Turning the focus to EGFR inhibitors, Sandip P. Patel, MD, discusses their mechanism action and the improved toxicity profile of next-generation inhibitors.
Case: A 60-Year-Old Woman with Early-Stage Non–Small Cell Lung Cancer
Initial presentation and Clinical Workup
This is a video synopsis/summary of a Case-Based Peer Perspectives featuring Sandip P. Patel, MD.
EGFR small-molecule inhibitors work by inhibiting the mutated, hyperactivated EGFR kinase in cancer cells. These oral targeted therapies essentially turn off an oncogenic signaling switch promoting uncontrolled growth. By shutting down aberrant EGFR activity, the drugs can induce cancer cell cycle arrest and death.
There are multiple generations of EGFR inhibitors. Later-generation agents have better central nervous system penetration to control brain metastases and are more selective, sparing wild-type EGFR inhibition that causes adverse effects like rash and diarrhea. By improving tolerability along with antitumor efficacy, these treatments can enhance patient quality of life compared to traditional chemotherapy.
Obtaining molecular profiling to identify EGFR mutations is thus critical to delivering optimal-quality, personalized therapy in non–small cell lung cancer (NSCLC). Pairing the right drug with the right patient molecular profile is imperative whether considering metastatic or localized disease settings. EGFR testing helps identify those who may derive profound benefit from genotype-directed therapy.

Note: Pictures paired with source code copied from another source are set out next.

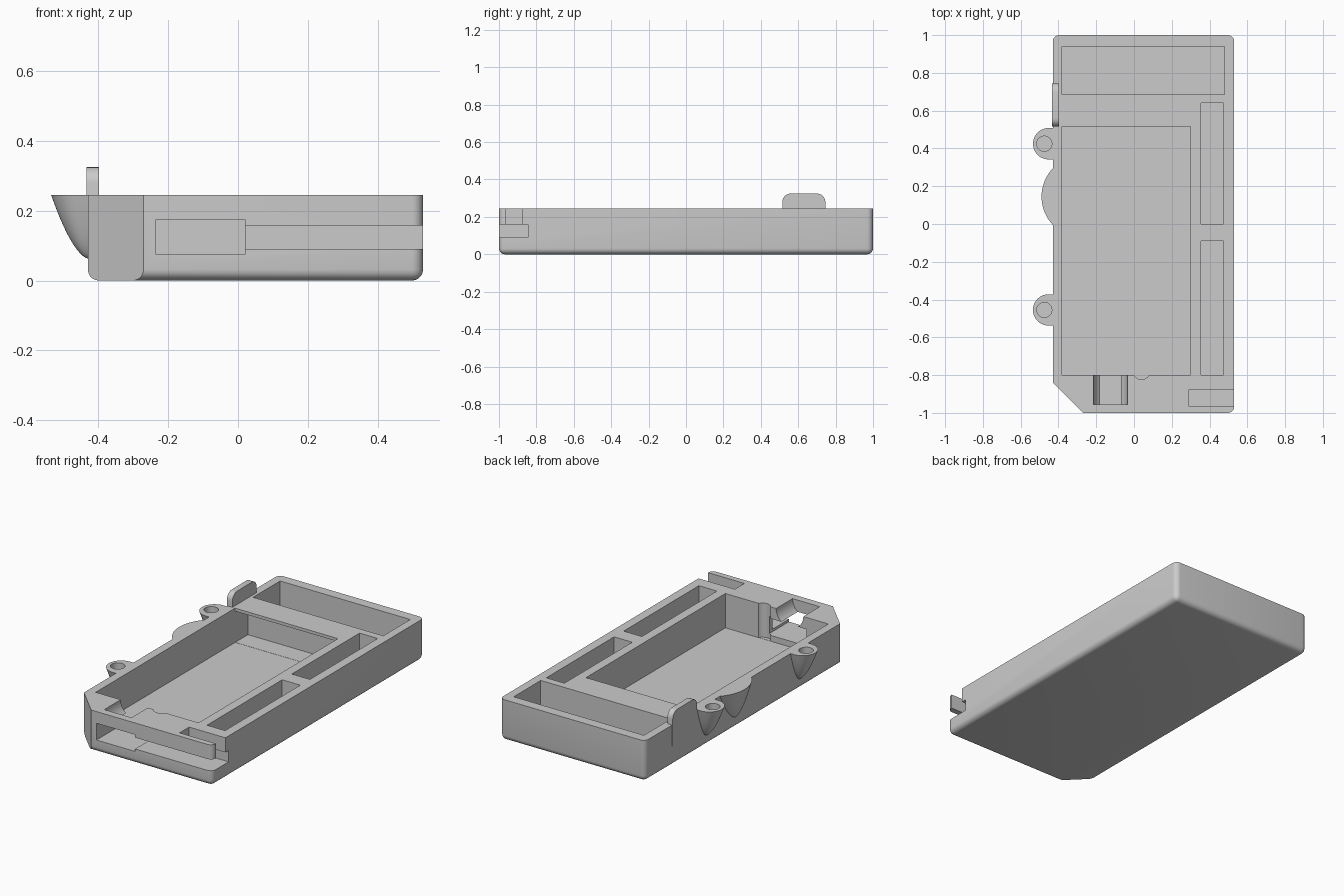
import bpy, bmesh, math
from mathutils import Matrix, Vector

cube = bpy.data.objects.get("Cube")
if cube:
    bpy.data.objects.remove(cube, do_unlink=True)

grey = bpy.data.materials.new("plain grey")
grey.use_nodes = True
colour = (0.6, 0.6, 0.6, 1)
grey.diffuse_color = colour
grey.node_tree.nodes["Principled BSDF"].inputs["Base Color"].default_value = colour

TOP, SIDE = 0.245, -0.43


def finish(name, bm):
    bmesh.ops.recalc_face_normals(bm, faces=bm.faces)
    mesh = bpy.data.meshes.new(name)
    bm.to_mesh(mesh)
    bm.free()
    mesh.materials.append(grey)
    ob = bpy.data.objects.new(name, mesh)
    bpy.context.collection.objects.link(ob)
    return ob


def box_bm(x, y, z):
    bm = bmesh.new()
    bmesh.ops.create_cube(bm, size=1)
    for v in bm.verts:
        v.co = [r[0] if c < 0 else r[1] for c, r in zip(v.co, (x, y, z))]
    return bm


def box(name, x, y, z):
    return finish(name, box_bm(x, y, z))


def cylinder(name, centre, radius, depth, along_y=False):
    bm = bmesh.new()
    turn = Matrix.Rotation(math.pi / 2, 4, 'X') if along_y else Matrix()
    bmesh.ops.create_cone(bm, cap_ends=True, segments=40, radius1=radius, radius2=radius,
                          depth=depth, matrix=Matrix.Translation(centre) @ turn)
    return finish(name, bm)


def cut(target, cutter):
    mod = target.modifiers.new(cutter.name, 'BOOLEAN')
    mod.operation, mod.solver, mod.object = 'DIFFERENCE', 'EXACT', cutter
    cutter.hide_render = True
    cutter.hide_set(True)


def apply_and_clean(ob):
    # Bake the cuts and remove the cutters
    cutters = [m.object for m in ob.modifiers]
    deps = bpy.context.evaluated_depsgraph_get()
    deps.update()
    mesh = bpy.data.meshes.new_from_object(ob.evaluated_get(deps))
    ob.modifiers.clear()
    ob.data = mesh
    for c in cutters:
        bpy.data.objects.remove(c, do_unlink=True)


# Tray body: rounded upright corners and bottom rim
bm = box_bm((SIDE, 0.53), (-1, 1), (0, TOP))
rim = [e for e in bm.edges if not all(v.co.z > 0.1 for v in e.verts)]
bmesh.ops.bevel(bm, geom=rim, offset=0.032, segments=5, profile=0.5, affect='EDGES')
body = finish("tray_body", bm)

# Clipped front corner
bm = box_bm((-0.3, 0.3), (-0.3, 0), (-0.1, 0.4))
bm.transform(Matrix.Translation((-0.35, -0.92, 0)) @ Matrix.Rotation(-math.pi / 4, 4, 'Z'))
cut(body, finish("corner_cutter", bm))

# Open compartments
FLOOR, OVER = 0.04, 0.3
for name, x, y in (("rear", (-0.38, 0.48), (0.685, 0.94)),
                   ("main", (-0.38, 0.30), (-0.80, 0.515)),
                   ("side_rear", (0.355, 0.475), (0, 0.64)),
                   ("side_front", (0.355, 0.475), (-0.80, -0.09))):
    cut(body, box(name + "_pocket_cutter", x, y, (FLOOR, OVER)))
# Main compartment runs on below a thin lip
cut(body, box("undercut_cutter", (-0.379, 0.299), (0.4, 0.635), (FLOOR + 0.001, 0.227)))

# Front slot, its wide mouth, and the notch above its open end
cut(body, box("slot_cutter", (-0.1, 0.6), (-1.1, -0.845), (0.09, 0.158)))
cut(body, box("mouth_cutter", (-0.235, 0.02), (-1.1, -0.78), (0.075, 0.175)))
cut(body, box("notch_cutter", (0.29, 0.6), (-0.965, -0.875), (0.12, OVER)))

# Half-round plug opening and upright finger groove in the front wall
cut(body, cylinder("plug_cutter", (-0.125, -0.8675, TOP + 0.001), 0.09, 0.175, True))
cut(body, cylinder("groove_cutter", (0.04, -0.777, 0.171), 0.046, 0.26))
apply_and_clean(body)


def side_swell(name, outline, y):
    """Outline of (reach, offset) points, shrinking toward the wall as it descends."""
    bm = bmesh.new()
    rings = []
    steps = 12
    for i in range(steps + 1):
        t = i / steps
        s = max(1 - t, 0.02)
        z = TOP - 0.183 * (1 - s ** 1.7)
        rings.append([bm.verts.new((SIDE + 0.004 - d * s, y + o * s, z)) for d, o in outline])
    n = len(outline)
    for a, b in zip(rings, rings[1:]):
        for k in range(n):
            bm.faces.new((a[k], a[(k + 1) % n], b[(k + 1) % n], b[k]))
    bm.faces.new(rings[0])
    bm.faces.new(rings[-1])
    return finish(name, bm)


def arc(centre, radius, half_angle, count=24):
    angles = [half_angle * (2 * i / count - 1) for i in range(count + 1)]
    return [(centre + radius * math.cos(a), radius * math.sin(a)) for a in angles]


# Screw lugs and the middle swell on the side wall
smooth = [body]
lug_outline = [(0, -0.083)] + arc(0.026, 0.083, math.pi / 2) + [(0, 0.083)]
for name, y in (("rear_lug", 0.425), ("front_lug", -0.455)):
    lug = side_swell(name, lug_outline, y)
    cut(lug, cylinder(name + "_hole_cutter", (-0.475, y, TOP), 0.04, 0.08))
    apply_and_clean(lug)
    smooth.append(lug)
smooth.append(side_swell("middle_swell", arc(-0.154, 0.2175, 0.76), 0.145))

# Upright tab with rounded top corners
bm = box_bm((-0.434, -0.398), (0.515, 0.745), (0.12, 0.325))
ends = [e for e in bm.edges if all(v.co.z > 0.3 for v in e.verts)
        and abs(e.verts[0].co.x - e.verts[1].co.x) > 0.01]
bmesh.ops.bevel(bm, geom=ends, offset=0.045, segments=6, profile=0.5, affect='EDGES')
smooth.append(finish("side_tab", bm))

# Smooth the rounds, keep the edges crisp
bpy.ops.object.select_all(action='DESELECT')
for ob in smooth:
    ob.select_set(True)
bpy.context.view_layer.objects.active = body
bpy.ops.object.shade_smooth_by_angle(angle=math.radians(30))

Video synopsis is AI-generated and reviewed by Targeted Oncology™ editorial staff.